“In deference to the fans, we waited in pursuing legal action until Electronic Arts had a legitimate alternative available,” Hasbro said in its statement. Hasbro’s public relations department did not respond to calls and e-mail seeking further comment.
Scrabulous, created by the Indian software developers Rajat and Jayant Agarwalla, had attracted more than half a million players a day worldwide on Facebook. But Hasbro sued the brothers last week in New York for “clear and blatant infringement” of its intellectual property, so they decided to pull the plug.

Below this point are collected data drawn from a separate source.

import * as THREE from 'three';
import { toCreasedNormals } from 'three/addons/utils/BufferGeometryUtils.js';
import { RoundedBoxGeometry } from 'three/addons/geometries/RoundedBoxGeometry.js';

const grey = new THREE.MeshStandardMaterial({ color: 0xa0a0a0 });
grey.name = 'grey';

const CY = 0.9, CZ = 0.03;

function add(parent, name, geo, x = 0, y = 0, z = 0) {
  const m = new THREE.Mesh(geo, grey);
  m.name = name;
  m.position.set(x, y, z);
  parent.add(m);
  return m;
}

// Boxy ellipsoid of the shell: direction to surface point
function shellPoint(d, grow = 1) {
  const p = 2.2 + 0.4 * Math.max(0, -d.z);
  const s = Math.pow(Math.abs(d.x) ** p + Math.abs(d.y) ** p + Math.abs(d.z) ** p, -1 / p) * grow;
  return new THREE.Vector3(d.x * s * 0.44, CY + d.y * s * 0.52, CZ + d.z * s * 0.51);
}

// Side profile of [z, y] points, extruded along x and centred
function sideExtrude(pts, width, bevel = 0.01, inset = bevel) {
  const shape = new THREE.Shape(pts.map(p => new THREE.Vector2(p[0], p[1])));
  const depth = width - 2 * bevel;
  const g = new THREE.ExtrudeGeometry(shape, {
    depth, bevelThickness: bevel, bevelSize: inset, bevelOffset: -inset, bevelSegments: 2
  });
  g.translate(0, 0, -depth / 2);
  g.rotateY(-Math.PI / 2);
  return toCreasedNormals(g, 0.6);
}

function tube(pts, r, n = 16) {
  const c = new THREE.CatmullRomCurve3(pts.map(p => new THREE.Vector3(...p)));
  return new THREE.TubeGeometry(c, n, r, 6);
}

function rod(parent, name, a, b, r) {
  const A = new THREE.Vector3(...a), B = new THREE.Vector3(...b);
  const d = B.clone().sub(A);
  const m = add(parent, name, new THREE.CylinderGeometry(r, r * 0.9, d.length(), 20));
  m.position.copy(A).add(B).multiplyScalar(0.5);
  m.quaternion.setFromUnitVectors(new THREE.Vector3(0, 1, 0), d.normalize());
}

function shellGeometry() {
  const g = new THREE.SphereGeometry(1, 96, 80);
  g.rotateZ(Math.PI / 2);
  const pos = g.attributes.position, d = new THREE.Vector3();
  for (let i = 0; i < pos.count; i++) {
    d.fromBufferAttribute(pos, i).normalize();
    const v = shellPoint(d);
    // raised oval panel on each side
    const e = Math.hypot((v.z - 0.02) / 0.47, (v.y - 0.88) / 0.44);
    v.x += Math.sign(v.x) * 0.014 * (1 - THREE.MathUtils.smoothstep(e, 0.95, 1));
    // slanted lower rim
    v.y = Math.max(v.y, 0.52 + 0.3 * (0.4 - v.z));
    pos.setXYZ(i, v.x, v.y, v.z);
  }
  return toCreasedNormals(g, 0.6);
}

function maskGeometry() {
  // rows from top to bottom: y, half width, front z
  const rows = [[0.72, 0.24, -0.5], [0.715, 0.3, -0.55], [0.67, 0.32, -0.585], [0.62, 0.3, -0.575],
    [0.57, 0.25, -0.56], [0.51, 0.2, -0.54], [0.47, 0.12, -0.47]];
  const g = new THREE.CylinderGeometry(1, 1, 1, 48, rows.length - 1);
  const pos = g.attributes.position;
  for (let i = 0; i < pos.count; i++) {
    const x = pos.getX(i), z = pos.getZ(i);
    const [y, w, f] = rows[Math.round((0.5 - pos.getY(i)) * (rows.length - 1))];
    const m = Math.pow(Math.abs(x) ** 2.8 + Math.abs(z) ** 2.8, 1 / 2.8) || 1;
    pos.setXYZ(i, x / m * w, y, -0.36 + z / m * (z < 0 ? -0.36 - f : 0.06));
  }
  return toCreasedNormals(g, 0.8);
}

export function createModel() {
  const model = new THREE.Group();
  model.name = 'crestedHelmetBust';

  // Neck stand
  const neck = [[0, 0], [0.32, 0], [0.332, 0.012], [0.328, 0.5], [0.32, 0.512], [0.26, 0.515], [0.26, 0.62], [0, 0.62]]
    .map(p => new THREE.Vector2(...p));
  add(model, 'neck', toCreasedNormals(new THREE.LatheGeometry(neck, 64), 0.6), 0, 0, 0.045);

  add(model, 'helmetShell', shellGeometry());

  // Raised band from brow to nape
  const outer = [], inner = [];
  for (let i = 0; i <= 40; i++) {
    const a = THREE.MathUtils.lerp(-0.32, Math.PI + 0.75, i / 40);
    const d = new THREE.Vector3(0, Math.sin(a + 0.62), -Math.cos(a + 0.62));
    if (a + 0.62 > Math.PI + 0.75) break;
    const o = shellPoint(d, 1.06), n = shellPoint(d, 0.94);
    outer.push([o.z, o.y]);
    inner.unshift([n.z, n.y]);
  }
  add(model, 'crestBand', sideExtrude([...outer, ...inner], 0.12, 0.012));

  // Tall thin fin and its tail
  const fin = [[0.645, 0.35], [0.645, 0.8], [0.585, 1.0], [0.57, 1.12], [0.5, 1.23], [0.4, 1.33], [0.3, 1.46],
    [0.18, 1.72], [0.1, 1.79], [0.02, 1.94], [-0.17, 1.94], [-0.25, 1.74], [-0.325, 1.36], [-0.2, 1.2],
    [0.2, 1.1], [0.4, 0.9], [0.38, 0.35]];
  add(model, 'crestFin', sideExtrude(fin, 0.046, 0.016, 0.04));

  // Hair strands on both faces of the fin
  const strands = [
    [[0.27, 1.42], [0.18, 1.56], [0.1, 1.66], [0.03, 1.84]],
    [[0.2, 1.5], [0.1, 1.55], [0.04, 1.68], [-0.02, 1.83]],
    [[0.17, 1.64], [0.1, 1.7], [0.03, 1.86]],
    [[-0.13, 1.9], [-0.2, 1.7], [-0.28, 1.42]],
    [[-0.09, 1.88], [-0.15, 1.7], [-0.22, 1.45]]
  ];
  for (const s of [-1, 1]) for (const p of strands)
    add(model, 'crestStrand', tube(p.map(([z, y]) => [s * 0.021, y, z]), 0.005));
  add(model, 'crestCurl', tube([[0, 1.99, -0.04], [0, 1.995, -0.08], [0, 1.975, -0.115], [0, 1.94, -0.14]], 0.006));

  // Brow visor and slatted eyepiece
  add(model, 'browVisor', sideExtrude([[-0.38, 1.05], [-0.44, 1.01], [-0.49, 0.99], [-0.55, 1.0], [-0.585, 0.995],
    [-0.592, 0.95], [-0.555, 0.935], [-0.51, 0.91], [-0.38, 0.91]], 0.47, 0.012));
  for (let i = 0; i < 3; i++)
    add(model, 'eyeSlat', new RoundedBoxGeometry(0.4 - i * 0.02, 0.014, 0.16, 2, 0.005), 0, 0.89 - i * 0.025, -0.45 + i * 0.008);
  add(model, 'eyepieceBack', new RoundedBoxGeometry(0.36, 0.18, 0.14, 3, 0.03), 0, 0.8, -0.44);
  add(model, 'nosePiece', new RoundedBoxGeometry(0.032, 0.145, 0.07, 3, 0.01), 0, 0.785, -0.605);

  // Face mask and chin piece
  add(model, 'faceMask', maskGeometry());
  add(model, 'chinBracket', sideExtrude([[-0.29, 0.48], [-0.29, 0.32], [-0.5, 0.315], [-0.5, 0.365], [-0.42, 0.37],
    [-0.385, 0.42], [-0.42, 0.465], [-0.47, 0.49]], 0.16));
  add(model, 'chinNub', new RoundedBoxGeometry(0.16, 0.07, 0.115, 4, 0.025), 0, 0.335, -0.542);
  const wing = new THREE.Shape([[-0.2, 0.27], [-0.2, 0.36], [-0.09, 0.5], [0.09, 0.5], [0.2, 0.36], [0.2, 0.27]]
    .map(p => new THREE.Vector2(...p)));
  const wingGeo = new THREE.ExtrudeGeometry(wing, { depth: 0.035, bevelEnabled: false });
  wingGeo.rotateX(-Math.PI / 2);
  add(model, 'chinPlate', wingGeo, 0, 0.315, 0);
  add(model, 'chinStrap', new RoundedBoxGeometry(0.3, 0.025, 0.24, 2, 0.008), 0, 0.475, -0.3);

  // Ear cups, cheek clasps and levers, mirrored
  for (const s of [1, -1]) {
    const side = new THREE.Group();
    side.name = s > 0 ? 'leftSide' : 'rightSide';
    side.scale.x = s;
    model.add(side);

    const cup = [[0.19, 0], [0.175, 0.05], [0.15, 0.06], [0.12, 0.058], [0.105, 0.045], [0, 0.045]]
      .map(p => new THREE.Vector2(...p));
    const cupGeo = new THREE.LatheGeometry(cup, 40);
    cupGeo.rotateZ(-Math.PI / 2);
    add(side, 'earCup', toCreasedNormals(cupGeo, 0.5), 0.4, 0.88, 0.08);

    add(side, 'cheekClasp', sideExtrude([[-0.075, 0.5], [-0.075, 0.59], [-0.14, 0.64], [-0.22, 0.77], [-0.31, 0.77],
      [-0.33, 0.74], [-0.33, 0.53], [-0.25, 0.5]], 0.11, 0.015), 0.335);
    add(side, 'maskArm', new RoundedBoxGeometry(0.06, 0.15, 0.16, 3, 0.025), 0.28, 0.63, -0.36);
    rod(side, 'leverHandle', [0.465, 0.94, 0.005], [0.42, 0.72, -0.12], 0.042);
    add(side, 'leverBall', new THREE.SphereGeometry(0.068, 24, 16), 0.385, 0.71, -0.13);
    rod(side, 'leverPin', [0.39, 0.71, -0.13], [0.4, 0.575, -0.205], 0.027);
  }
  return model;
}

“In deference to Facebook’s concerns and without prejudice to our legal rights, we have had to restrict our fans in U.S.A. and Canada from accessing the Scrabulous application on Facebook until further notice,” the brothers said in a statement.
While Hasbro owns the rights to Scrabble in North America, Mattelowns the rights everywhere else. For now, Scrabulous remains available to Facebook users outside North America.
Both Hasbro and Mattel introduced Facebook versions of Scrabble to compete with Scrabulous this year, but neither one attracted the users or praise of Scrabulous. The Agarwallas put the game on Facebook in 2007, and it quickly became a hit, attracting millions of users.
Scrabulous fans have been vehement in supporting the Agarwallas, and thousands have already signed petitions vowing not to buy Mattel or Hasbro products if Scrabulous is removed.
By Tuesday evening, Scrabulous fans had organized new protests and petitions. A user group, Scrabble Boycott, called on Facebook members to refuse to play the official version of Scrabble. “Wait this out,” the leader of the group urged.
Brad Stone contributed reporting.